• _The problem_:
Could you reproduce all of the records exactly?

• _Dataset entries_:
^^^^

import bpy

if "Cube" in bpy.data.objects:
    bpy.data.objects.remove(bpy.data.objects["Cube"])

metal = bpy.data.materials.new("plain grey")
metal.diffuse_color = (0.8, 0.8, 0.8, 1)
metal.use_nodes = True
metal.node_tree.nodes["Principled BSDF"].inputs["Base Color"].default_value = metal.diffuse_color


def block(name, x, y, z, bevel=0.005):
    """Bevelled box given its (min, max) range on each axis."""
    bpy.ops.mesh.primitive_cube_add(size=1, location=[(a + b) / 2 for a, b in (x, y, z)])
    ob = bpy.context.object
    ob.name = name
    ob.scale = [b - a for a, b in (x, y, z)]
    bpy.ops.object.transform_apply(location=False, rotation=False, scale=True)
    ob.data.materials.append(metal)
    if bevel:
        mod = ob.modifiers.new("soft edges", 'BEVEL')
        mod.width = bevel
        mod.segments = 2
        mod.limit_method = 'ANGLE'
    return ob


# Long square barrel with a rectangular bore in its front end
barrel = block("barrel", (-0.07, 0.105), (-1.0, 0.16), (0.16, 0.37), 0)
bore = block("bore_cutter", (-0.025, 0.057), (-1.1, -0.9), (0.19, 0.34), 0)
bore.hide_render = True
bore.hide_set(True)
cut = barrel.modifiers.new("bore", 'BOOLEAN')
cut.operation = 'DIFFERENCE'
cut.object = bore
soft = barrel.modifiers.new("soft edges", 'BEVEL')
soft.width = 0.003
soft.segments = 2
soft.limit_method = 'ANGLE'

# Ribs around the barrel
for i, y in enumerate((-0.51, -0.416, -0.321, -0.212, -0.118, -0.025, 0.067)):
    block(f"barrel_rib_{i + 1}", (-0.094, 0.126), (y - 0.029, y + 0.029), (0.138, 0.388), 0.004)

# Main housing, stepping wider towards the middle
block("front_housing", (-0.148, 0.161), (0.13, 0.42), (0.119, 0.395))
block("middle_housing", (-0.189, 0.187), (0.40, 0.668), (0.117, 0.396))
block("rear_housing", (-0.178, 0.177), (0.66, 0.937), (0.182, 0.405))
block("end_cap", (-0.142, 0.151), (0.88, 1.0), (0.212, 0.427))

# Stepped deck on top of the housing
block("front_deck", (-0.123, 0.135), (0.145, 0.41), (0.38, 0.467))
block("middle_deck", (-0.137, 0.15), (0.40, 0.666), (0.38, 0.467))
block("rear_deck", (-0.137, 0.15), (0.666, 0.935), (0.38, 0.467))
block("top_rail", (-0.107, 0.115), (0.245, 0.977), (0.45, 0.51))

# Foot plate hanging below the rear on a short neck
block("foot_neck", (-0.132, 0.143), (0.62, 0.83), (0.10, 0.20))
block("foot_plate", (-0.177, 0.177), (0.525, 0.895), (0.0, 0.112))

^^^^

• _Answer to this exercise_:
import bpy

if "Cube" in bpy.data.objects:
    bpy.data.objects.remove(bpy.data.objects["Cube"])

metal = bpy.data.materials.new("plain grey")
metal.diffuse_color = (0.8, 0.8, 0.8, 1)
metal.use_nodes = True
metal.node_tree.nodes["Principled BSDF"].inputs["Base Color"].default_value = metal.diffuse_color


def block(name, x, y, z, bevel=0.005):
    """Bevelled box given its (min, max) range on each axis."""
    bpy.ops.mesh.primitive_cube_add(size=1, location=[(a + b) / 2 for a, b in (x, y, z)])
    ob = bpy.context.object
    ob.name = name
    ob.scale = [b - a for a, b in (x, y, z)]
    bpy.ops.object.transform_apply(location=False, rotation=False, scale=True)
    ob.data.materials.append(metal)
    if bevel:
        mod = ob.modifiers.new("soft edges", 'BEVEL')
        mod.width = bevel
        mod.segments = 2
        mod.limit_method = 'ANGLE'
    return ob


# Long square barrel with a rectangular bore in its front end
barrel = block("barrel", (-0.07, 0.105), (-1.0, 0.16), (0.16, 0.37), 0)
bore = block("bore_cutter", (-0.025, 0.057), (-1.1, -0.9), (0.19, 0.34), 0)
bore.hide_render = True
bore.hide_set(True)
cut = barrel.modifiers.new("bore", 'BOOLEAN')
cut.operation = 'DIFFERENCE'
cut.object = bore
soft = barrel.modifiers.new("soft edges", 'BEVEL')
soft.width = 0.003
soft.segments = 2
soft.limit_method = 'ANGLE'

# Ribs around the barrel
for i, y in enumerate((-0.51, -0.416, -0.321, -0.212, -0.118, -0.025, 0.067)):
    block(f"barrel_rib_{i + 1}", (-0.094, 0.126), (y - 0.029, y + 0.029), (0.138, 0.388), 0.004)

# Main housing, stepping wider towards the middle
block("front_housing", (-0.148, 0.161), (0.13, 0.42), (0.119, 0.395))
block("middle_housing", (-0.189, 0.187), (0.40, 0.668), (0.117, 0.396))
block("rear_housing", (-0.178, 0.177), (0.66, 0.937), (0.182, 0.405))
block("end_cap", (-0.142, 0.151), (0.88, 1.0), (0.212, 0.427))

# Stepped deck on top of the housing
block("front_deck", (-0.123, 0.135), (0.145, 0.41), (0.38, 0.467))
block("middle_deck", (-0.137, 0.15), (0.40, 0.666), (0.38, 0.467))
block("rear_deck", (-0.137, 0.15), (0.666, 0.935), (0.38, 0.467))
block("top_rail", (-0.107, 0.115), (0.245, 0.977), (0.45, 0.51))

# Foot plate hanging below the rear on a short neck
block("foot_neck", (-0.132, 0.143), (0.62, 0.83), (0.10, 0.20))
block("foot_plate", (-0.177, 0.177), (0.525, 0.895), (0.0, 0.112))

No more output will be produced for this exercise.